After the War Ray joined a writing group and wrote about his memoirs, later published in a book "Prisoner of Nippon". The cover used illustrations with the permission of the artist, fellow POW Ronald Searle. The book includes portrait photographs of Ray Stubbs taken in July and then September 1940, and after captivity in November 1945. Other photos were saved by burying them in Palembang, Sumatra in 1942.

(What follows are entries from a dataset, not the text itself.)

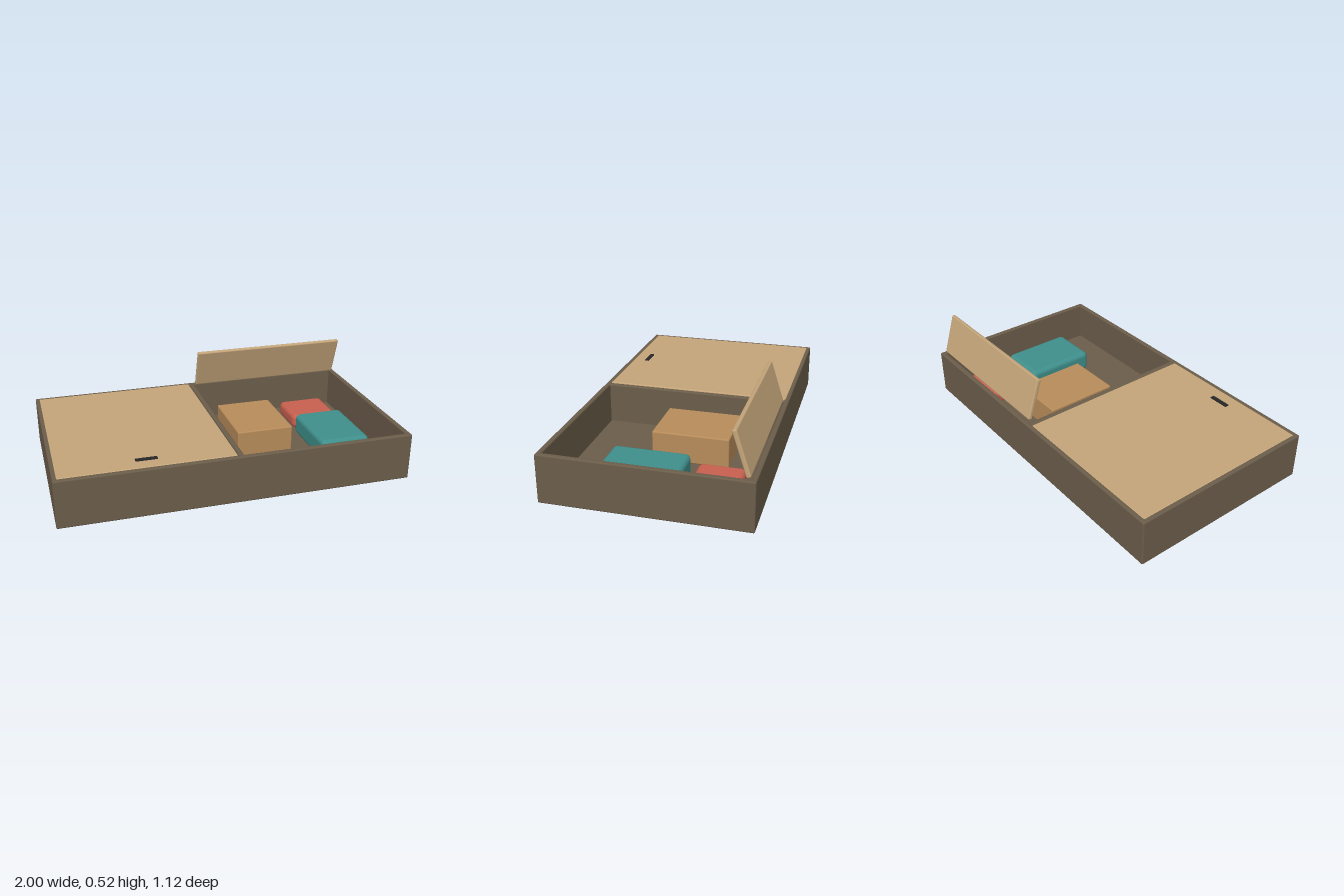
import * as THREE from 'three';
import { RoundedBoxGeometry } from 'three/addons/geometries/RoundedBoxGeometry.js';

const material = (color) => new THREE.MeshStandardMaterial({ color });

export function createModel() {
  const model = new THREE.Group();
  model.name = 'storageCrate';

  const frame = material(0x6b5d4a);
  const wood = material(0xc4a57a);
  const card = material(0xb88c5a);
  const teal = material(0x3f8f8c);
  const red = material(0xc8604f);
  const black = material(0x262626);

  // Box given by its minimum and maximum corners, with softened edges
  function block(name, mat, min, max, radius = 0.008, segments = 2) {
    const size = max.map((v, i) => v - min[i]);
    const mesh = new THREE.Mesh(new RoundedBoxGeometry(...size, segments, radius), mat);
    mesh.position.set(...max.map((v, i) => (v + min[i]) / 2));
    mesh.name = name;
    model.add(mesh);
    return mesh;
  }

  const H = 0.275, X = 1, Z = 0.56, T = 0.03;

  // Open-topped tray with a central divider
  block('floor', frame, [-X, 0, -Z], [X, 0.035, Z]);
  block('frontWall', frame, [-X, 0, Z - T], [X, H, Z]);
  block('backWall', frame, [-X, 0, -Z], [X, H, -Z + T]);
  block('rightWall', frame, [-X, 0, -Z], [-X + T, H, Z]);
  block('leftWall', frame, [X - T, 0, -Z], [X, H, Z]);
  block('divider', frame, [-0.015, 0.02, -Z + 0.01], [0.015, H - 0.001, Z - 0.01]);

  // Closed lid with its pull
  block('closedLid', wood, [-0.98, 0.25, -0.54], [-0.02, 0.277, 0.535]);
  block('lidPull', black, [-0.56, 0.27, 0.433], [-0.44, 0.283, 0.459], 0.002, 1);

  // Raised lid, hinged at the back and leaning forward
  const openLid = block('openLid', wood, [0.02, 0.276, -0.4945], [0.98, 0.526, -0.4695]);
  openLid.position.y = 0.4;
  openLid.rotation.x = 0.31;

  // Stored goods
  block('carton', card, [0.11, 0.035, -0.31], [0.45, 0.205, 0.125], 0.008);
  block('largeBundle', teal, [0.57, 0.035, -0.135], [0.875, 0.165, 0.3], 0.03, 3);
  block('smallBundle', red, [0.58, 0.035, -0.44], [0.87, 0.125, -0.18], 0.03, 3);

  return model;
}
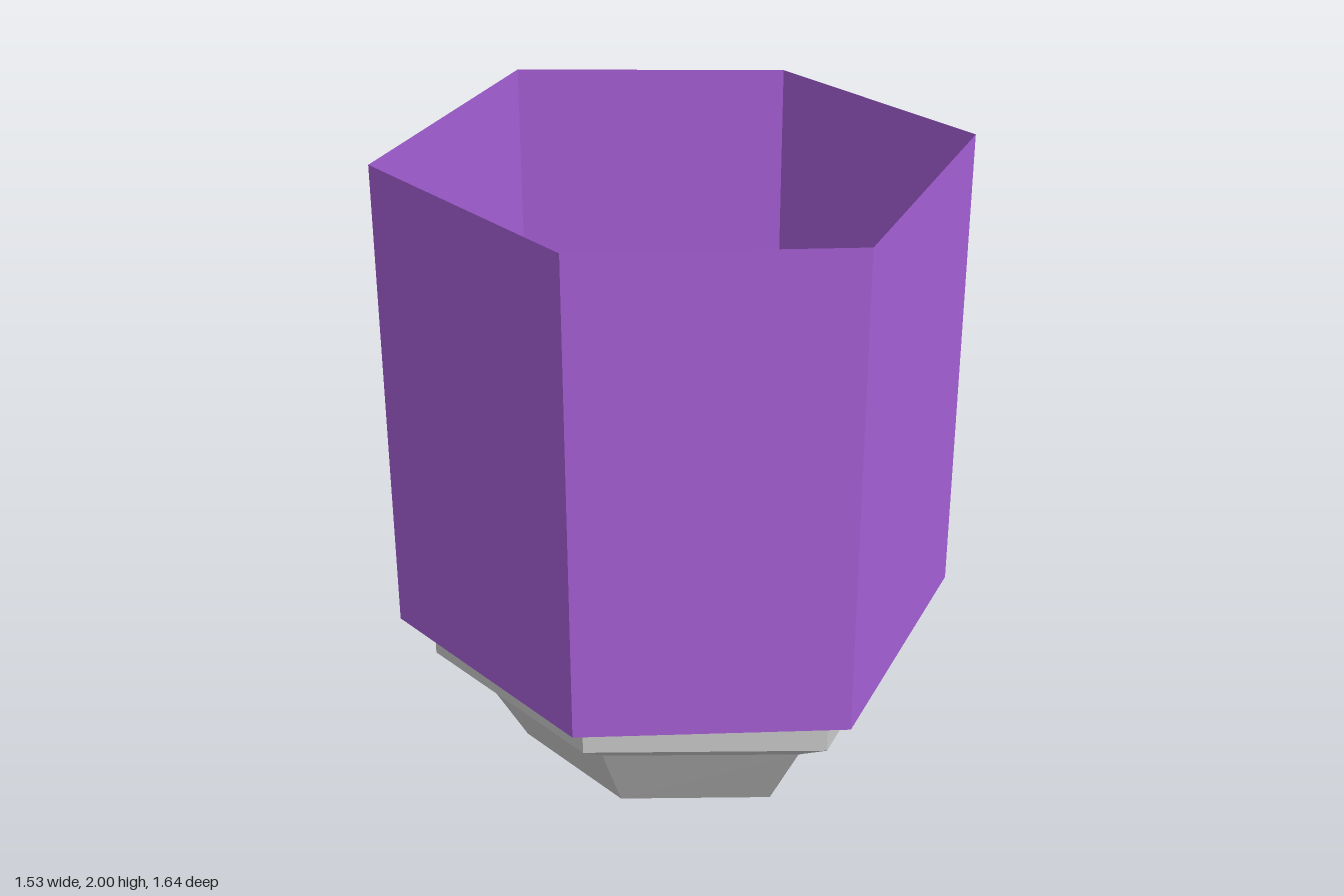
import * as THREE from 'three';

// Horizontal hexagon pointing along z: half width, tip z, front and back corner z
const hexagon = (y, w, tip, front, back = -front, cx = 0.025) => [
  [cx, y, tip], [cx + w, y, front], [cx + w, y, back],
  [cx, y, -tip], [cx - w, y, back], [cx - w, y, front],
];

// Skin a stack of hexagons from bottom to top, optionally capping the ends
function loft(rings, capBottom, capTop) {
  const pos = [];
  const tri = (a, b, c) => pos.push(...a, ...b, ...c);
  for (let r = 0; r < rings.length - 1; r++) {
    for (let i = 0; i < 6; i++) {
      const j = (i + 1) % 6, lo = rings[r], hi = rings[r + 1];
      tri(lo[i], lo[j], hi[j]);
      tri(lo[i], hi[j], hi[i]);
    }
  }
  const top = rings[rings.length - 1];
  for (let i = 1; i < 5; i++) {
    if (capBottom) tri(rings[0][0], rings[0][i + 1], rings[0][i]);
    if (capTop) tri(top[0], top[i], top[i + 1]);
  }
  const geo = new THREE.BufferGeometry();
  geo.setAttribute('position', new THREE.Float32BufferAttribute(pos, 3));
  geo.computeVertexNormals();
  return geo;
}

function part(name, geometry, color, side = THREE.FrontSide) {
  const mesh = new THREE.Mesh(geometry,
    new THREE.MeshStandardMaterial({ color, side, flatShading: true }));
  mesh.name = name;
  return mesh;
}

export function createModel() {
  const group = new THREE.Group();
  group.name = 'hexagonalContainer';

  // Stepped grey base, its rim ending in a ring around the floor panel
  const floor = hexagon(0.455, 0.498, 0.617, 0.392);
  group.add(part('base', loft([
    hexagon(0, 0.43, 0.49, 0.295),
    hexagon(0.255, 0.55, 0.62, 0.375),
    hexagon(0.355, 0.667, 0.753, 0.452),
    hexagon(0.455, 0.667, 0.753, 0.452),
    floor,
  ], true, false), 0xcccccc));

  // Blue panel filling the ring
  group.add(part('floorPanel', loft([floor], false, true), 0x0d4fd6));

  // Thin open wall, its side corners set slightly back
  const wall = (y) => {
    const ring = hexagon(y, 0.765, 0.82, 0.455, -0.485, 0);
    ring[0][0] = ring[3][0] = 0.025;
    return ring;
  };
  group.add(part('wall', loft([wall(0.455), wall(2)], false, false),
    0xa860d8, THREE.DoubleSide));

  return group;
}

The book brought by the son of the copyright holder includes the blurb"Ray Stubbs received his call-up papers and was selected for the Royal Navy in the early summer of 1940. He left home on July 10th and along with a motley crowd of 'Hostilities Only' young men spent the first few weeks of his training at a former Butlin's Holiday Camp, re-named HMS Royal Arthur. Three months later, after brief spells at HMS Wellesley (Liverpool) and HMS Pembroke (Chatham), and a few days' leave during London's blitz, with an arm numbed by inoculations, he found himself en route to Liverpool again to join one of His Majesty's destroyers. It was to be five long years before he returned home... The third day of September, 1939 was an unforgettable day in many lives, the world over. For the author, Ray Stubbs, it marks the beginning of his wartime recollections. From the "phoney war" the reader follows in his footsteps from one of London's Civil Defence HQs, through his brief Naval training and off to sea just three months from being called up. The chessboard of Naval actions in the Atlantic and the Mediterranean soon saw his ship, the Destroyer HMS Encounter deployed to Singapore to join HMS Prince of Wales, and HMS Repulse, in the ill-fated Force Z. Following the fall of Singapore and an abortive attempt at escape on a small minesweeper, Ray and his companions were captured by the Japanese. The three and a half years which follow contain graphic descriptions of horror, deprivation and starvation in the jungle of Sumatra, with only memories of home and the comradeship of friends to maintain sanity and keep hope alive. 'Prisoner of Nippon' concludes with the Japanese surrender, freedom and repatriation. The book closes with several interesting Appendices - not least being details of the subsequent War Crimes Trials of his tormentors. The author wishes to thank Ronald Searle for his permission to use his illustrations in the jacket design."

The prisoners of war were flown from the camps by American liberator aircraft.

History

Item list and details

1. Book cover, blurb, and illustrated pages from"Prisoner of Nippon" by RS Stubbs; 2. Bible - Stamped front cover; 3. Dog tag for POW - R-S Stubbs 476. 4. Spoon made from aeroplane metal, marked faintly 476; 5. Cards - made by the POWs; 6. 6 Royal Navy hat bands. And Ray's skill badge for Code;

Person the story/items relate to

Raymond Stubbs

Person who shared the story/items

David Raymond Stubbs

Relationship between the subject of the story and its contributor

Ray was David's father.

Type of submission

Shared at West Berkshire Museum, Newbury on 17 January 2024.

Record ID

115840 | NEW013